◆ **Directions for this task**
Filter the entries and keep only the lines where the string "thickness" appears.

Saved data entries:
* * *

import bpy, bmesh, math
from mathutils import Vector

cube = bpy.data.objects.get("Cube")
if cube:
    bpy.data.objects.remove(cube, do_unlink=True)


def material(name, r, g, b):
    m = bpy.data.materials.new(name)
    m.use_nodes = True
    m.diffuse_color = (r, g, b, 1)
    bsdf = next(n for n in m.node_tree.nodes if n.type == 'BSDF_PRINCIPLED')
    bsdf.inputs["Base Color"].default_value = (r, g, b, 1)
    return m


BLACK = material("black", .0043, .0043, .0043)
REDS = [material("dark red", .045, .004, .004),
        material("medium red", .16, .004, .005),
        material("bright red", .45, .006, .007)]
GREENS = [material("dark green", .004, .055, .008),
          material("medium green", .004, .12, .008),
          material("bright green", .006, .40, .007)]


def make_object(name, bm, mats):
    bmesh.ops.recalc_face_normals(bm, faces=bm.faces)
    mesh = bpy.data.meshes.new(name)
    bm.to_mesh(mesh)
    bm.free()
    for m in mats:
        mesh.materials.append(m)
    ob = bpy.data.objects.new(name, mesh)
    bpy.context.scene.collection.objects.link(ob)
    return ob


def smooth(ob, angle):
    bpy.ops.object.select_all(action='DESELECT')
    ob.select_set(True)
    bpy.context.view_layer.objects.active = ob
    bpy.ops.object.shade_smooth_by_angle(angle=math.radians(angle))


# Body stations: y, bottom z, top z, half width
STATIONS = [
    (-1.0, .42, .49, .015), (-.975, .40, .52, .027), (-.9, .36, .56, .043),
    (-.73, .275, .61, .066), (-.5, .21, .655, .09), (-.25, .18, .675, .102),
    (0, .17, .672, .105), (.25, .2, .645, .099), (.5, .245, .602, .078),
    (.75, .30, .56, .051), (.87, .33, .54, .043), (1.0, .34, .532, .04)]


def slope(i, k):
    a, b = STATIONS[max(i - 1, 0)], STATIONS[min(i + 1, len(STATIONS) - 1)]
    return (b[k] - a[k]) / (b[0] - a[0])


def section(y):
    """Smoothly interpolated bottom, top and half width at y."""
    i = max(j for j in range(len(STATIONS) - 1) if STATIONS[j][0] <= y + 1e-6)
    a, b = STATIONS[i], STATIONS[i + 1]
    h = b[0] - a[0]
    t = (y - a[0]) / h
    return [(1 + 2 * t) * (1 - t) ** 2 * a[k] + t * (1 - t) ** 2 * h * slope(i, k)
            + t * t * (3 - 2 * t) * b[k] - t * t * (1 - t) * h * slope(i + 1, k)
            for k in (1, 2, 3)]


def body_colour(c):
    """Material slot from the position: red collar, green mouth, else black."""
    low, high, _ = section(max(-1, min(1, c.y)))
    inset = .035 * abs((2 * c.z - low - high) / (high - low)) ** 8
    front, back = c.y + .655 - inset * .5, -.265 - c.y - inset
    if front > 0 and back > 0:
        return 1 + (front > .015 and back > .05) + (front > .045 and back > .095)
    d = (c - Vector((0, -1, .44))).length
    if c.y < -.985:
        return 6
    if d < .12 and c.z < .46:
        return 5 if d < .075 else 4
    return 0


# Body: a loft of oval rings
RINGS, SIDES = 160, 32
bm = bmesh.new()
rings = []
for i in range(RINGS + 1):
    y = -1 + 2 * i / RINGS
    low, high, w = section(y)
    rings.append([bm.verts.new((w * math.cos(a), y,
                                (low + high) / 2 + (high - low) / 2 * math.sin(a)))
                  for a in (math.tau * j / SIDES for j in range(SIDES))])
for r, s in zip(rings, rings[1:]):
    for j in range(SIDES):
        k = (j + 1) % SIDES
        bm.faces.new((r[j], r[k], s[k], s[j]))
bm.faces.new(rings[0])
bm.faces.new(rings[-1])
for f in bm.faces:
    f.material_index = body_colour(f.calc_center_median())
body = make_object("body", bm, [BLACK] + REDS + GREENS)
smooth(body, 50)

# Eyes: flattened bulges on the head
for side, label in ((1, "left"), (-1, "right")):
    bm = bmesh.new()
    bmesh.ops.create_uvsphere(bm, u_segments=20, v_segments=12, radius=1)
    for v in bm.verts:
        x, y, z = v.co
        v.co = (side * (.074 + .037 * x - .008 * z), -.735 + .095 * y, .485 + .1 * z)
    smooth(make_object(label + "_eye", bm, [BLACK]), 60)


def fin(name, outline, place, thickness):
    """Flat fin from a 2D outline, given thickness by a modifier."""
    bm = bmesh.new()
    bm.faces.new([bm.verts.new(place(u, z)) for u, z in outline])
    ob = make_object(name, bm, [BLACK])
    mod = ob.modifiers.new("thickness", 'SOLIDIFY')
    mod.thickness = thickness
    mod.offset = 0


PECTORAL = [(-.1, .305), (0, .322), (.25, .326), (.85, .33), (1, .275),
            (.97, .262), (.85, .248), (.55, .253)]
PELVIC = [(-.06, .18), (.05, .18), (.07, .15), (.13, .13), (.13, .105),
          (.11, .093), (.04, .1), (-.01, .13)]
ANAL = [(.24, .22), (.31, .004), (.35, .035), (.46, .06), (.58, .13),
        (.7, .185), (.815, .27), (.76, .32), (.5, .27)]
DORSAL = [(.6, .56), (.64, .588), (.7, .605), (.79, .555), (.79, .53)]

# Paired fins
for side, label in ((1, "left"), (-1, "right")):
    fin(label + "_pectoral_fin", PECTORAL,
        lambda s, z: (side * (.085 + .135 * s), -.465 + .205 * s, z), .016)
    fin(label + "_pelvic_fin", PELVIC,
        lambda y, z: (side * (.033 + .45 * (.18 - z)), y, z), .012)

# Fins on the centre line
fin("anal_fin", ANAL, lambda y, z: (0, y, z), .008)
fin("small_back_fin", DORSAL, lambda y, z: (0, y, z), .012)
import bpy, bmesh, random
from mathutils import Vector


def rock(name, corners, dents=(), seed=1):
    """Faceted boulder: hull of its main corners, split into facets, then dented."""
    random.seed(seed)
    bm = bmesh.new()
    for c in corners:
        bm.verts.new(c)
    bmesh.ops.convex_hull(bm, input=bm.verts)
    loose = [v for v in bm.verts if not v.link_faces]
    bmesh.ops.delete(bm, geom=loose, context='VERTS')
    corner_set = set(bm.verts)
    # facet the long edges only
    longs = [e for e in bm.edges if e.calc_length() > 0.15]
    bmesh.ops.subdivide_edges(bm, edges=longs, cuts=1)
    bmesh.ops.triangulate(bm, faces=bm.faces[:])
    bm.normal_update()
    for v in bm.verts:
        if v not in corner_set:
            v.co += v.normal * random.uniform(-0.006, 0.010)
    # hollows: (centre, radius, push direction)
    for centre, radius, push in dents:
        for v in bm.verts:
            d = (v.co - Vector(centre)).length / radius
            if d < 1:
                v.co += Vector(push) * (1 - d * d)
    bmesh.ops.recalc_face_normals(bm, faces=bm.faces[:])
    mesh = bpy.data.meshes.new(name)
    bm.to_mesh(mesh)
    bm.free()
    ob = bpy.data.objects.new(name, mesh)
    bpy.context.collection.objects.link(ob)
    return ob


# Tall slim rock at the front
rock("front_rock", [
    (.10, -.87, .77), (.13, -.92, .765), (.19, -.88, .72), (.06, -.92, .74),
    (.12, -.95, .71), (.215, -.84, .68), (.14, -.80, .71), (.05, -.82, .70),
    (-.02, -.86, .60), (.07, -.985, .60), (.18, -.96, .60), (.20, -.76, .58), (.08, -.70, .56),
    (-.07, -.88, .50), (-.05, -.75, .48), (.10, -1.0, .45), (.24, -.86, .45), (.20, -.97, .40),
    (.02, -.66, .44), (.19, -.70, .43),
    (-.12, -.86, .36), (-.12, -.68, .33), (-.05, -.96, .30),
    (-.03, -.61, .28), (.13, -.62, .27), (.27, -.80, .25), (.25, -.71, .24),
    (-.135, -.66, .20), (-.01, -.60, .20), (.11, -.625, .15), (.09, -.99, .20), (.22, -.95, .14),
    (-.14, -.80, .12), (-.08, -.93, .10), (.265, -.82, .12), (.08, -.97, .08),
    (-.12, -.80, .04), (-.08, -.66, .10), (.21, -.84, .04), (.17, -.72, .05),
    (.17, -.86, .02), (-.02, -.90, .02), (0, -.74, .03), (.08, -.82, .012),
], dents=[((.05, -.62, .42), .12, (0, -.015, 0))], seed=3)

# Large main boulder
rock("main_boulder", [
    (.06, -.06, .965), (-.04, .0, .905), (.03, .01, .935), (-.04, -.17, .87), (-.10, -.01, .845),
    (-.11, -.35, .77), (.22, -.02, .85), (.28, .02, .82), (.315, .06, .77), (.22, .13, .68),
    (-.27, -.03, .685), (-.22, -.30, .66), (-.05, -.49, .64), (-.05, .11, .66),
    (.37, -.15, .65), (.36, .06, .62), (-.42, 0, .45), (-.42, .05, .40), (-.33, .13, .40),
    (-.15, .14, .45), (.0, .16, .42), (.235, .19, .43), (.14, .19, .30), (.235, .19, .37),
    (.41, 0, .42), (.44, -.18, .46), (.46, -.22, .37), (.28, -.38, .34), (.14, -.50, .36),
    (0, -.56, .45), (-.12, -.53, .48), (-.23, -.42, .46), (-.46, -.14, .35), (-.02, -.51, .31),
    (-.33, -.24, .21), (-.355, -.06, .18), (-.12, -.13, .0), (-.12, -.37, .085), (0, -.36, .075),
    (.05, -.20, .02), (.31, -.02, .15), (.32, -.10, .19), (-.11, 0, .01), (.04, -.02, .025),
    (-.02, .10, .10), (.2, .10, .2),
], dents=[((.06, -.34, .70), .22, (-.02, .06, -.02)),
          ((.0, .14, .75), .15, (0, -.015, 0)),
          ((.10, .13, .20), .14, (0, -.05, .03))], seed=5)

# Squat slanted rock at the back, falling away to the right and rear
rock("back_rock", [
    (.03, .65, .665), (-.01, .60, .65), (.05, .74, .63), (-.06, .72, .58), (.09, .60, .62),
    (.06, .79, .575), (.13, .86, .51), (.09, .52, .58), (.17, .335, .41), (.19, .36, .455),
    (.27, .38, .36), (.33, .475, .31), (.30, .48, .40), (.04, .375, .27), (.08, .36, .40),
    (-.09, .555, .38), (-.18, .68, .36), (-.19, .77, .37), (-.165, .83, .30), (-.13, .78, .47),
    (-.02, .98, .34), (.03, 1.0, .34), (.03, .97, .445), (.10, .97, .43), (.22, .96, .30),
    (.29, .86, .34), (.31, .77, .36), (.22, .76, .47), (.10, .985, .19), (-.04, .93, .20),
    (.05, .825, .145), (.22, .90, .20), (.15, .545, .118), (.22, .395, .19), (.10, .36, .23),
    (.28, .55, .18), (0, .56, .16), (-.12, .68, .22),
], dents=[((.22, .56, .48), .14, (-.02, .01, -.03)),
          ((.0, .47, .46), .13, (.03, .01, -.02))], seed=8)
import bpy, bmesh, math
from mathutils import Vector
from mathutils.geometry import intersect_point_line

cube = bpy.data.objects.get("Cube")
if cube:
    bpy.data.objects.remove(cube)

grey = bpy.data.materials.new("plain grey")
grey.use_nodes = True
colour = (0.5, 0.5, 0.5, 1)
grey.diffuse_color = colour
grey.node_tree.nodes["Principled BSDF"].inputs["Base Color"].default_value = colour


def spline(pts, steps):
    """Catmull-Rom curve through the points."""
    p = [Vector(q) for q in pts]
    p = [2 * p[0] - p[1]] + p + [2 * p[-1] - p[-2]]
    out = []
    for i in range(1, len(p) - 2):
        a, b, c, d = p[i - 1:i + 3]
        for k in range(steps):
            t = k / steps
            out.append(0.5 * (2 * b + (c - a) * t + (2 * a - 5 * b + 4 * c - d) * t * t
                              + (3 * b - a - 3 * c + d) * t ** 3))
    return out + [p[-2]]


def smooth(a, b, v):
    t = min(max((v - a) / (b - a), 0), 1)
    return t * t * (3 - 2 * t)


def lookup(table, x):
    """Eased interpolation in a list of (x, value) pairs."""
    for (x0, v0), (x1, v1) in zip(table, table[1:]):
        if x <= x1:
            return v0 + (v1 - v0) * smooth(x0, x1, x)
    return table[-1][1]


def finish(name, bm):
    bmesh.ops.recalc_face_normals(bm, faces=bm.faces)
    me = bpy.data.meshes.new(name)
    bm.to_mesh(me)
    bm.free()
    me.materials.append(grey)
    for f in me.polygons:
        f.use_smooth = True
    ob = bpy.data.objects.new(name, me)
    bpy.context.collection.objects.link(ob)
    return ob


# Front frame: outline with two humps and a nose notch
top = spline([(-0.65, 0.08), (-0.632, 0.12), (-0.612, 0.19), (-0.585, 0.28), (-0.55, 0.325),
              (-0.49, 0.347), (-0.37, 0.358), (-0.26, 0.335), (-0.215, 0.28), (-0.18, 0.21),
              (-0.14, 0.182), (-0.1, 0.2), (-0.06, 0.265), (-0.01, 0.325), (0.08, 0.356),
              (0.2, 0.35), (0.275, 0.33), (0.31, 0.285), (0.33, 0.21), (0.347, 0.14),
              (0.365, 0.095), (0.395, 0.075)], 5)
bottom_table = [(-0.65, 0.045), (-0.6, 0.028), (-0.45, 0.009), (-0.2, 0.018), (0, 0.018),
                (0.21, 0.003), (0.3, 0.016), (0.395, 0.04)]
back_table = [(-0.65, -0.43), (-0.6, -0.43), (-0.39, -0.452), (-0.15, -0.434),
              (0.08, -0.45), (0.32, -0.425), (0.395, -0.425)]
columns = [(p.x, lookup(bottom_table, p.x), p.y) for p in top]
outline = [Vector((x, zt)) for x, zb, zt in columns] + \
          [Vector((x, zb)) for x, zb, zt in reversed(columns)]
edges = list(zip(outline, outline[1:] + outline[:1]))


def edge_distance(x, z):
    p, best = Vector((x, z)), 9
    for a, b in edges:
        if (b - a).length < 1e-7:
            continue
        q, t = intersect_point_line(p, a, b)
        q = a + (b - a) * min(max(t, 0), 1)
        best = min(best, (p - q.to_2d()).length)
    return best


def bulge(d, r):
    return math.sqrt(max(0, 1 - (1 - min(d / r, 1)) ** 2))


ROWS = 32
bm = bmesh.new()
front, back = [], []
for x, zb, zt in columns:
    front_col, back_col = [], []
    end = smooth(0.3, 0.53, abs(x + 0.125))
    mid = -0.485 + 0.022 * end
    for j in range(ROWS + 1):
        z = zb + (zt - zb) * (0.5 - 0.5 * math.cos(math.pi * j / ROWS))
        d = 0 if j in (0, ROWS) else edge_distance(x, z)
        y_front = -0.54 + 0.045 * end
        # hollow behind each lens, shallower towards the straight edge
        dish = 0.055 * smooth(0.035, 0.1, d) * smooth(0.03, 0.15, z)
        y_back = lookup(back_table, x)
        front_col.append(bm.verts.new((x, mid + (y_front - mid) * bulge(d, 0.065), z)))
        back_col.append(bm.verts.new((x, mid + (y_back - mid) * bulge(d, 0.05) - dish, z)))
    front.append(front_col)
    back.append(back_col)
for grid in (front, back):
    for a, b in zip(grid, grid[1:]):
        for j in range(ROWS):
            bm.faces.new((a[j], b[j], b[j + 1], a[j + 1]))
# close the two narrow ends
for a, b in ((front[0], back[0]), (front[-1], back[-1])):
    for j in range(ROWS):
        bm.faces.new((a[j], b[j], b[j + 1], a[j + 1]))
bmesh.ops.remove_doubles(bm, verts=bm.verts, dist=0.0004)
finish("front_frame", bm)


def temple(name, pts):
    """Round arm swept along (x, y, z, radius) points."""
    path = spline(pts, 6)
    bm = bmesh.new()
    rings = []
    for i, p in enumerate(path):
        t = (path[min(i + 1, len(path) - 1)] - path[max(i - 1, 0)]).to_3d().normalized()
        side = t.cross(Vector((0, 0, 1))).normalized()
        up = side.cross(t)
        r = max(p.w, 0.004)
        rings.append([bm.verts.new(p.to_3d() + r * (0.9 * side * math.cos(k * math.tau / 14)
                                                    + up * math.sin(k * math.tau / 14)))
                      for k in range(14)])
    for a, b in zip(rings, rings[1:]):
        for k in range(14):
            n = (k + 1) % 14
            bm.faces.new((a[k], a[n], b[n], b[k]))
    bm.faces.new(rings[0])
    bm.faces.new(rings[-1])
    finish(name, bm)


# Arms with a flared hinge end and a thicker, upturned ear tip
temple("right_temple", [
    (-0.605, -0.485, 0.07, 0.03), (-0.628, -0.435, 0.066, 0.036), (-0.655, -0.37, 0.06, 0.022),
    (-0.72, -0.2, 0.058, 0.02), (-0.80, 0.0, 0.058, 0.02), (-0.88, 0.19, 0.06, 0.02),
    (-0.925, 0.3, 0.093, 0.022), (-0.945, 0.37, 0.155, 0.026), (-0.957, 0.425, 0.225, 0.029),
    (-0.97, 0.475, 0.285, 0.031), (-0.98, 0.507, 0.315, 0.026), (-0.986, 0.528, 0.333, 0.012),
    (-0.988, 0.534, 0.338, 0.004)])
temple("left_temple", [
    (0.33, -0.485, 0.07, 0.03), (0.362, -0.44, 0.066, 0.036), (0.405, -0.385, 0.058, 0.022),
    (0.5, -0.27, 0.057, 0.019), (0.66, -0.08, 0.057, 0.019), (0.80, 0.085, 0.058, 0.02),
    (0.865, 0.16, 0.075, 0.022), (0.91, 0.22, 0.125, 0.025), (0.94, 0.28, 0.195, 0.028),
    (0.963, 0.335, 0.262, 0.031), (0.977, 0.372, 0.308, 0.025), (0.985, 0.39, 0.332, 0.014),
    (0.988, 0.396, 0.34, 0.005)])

* * *

◆ **Response to this exercise**
def fin(name, outline, place, thickness):
    """Flat fin from a 2D outline, given thickness by a modifier."""
    mod = ob.modifiers.new("thickness", 'SOLIDIFY')
    mod.thickness = thickness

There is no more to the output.